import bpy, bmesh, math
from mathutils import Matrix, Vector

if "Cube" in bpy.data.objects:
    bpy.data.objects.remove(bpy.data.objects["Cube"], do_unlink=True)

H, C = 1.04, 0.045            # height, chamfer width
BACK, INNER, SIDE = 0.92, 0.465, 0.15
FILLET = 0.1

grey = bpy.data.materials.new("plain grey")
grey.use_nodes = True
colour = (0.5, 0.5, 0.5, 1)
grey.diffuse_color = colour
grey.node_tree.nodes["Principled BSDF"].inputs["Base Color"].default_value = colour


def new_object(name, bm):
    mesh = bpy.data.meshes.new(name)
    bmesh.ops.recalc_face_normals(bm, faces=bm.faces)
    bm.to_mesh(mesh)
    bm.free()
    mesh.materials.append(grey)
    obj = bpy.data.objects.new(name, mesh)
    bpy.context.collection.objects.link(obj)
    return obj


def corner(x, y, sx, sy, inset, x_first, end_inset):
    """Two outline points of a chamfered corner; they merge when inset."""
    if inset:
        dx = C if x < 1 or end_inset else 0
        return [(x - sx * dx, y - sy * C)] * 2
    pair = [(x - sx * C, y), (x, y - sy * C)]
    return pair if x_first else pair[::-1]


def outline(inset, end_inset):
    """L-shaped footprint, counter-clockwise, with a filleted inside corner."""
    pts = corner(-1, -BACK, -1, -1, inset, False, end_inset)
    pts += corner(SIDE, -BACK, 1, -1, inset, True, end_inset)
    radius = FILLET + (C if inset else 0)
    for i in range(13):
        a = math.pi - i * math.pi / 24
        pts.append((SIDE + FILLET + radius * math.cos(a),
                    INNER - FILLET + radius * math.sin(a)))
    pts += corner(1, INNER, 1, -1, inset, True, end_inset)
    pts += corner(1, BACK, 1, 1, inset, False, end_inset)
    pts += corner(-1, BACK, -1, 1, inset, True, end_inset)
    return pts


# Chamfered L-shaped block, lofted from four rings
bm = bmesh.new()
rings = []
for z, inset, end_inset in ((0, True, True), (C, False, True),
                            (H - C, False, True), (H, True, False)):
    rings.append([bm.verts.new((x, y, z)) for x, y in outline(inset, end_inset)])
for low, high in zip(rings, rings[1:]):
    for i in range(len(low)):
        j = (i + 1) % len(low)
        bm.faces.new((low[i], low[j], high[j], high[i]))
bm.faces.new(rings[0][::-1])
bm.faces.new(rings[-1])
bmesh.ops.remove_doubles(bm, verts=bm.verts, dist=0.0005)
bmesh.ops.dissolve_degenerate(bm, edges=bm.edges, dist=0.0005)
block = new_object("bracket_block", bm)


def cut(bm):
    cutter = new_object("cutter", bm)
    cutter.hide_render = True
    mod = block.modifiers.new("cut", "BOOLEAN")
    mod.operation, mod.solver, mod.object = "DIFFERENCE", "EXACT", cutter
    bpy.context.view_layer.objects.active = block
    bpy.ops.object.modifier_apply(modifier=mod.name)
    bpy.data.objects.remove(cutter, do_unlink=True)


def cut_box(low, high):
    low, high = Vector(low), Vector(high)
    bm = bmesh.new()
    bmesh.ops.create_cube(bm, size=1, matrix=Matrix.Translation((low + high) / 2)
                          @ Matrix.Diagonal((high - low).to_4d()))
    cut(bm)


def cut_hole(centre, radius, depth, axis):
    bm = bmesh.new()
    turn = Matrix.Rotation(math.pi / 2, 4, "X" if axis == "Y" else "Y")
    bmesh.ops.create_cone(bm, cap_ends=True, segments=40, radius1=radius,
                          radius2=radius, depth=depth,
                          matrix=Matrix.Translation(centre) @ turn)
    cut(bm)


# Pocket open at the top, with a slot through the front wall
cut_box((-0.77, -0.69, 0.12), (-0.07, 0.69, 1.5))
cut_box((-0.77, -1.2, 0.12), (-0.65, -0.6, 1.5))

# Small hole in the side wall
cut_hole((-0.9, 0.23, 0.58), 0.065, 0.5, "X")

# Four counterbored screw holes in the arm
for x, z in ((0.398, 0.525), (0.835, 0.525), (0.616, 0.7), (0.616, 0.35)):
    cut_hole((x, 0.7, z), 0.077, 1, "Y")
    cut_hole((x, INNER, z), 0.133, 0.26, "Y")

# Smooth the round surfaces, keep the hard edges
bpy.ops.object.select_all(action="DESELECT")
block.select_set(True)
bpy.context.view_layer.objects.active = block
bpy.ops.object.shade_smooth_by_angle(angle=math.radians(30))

■ ■ ■ ■

■ **Exercise requirements**
After reading the entries above, state how many lines hold the word "True", with no text besides the number.

■ **Task output**
11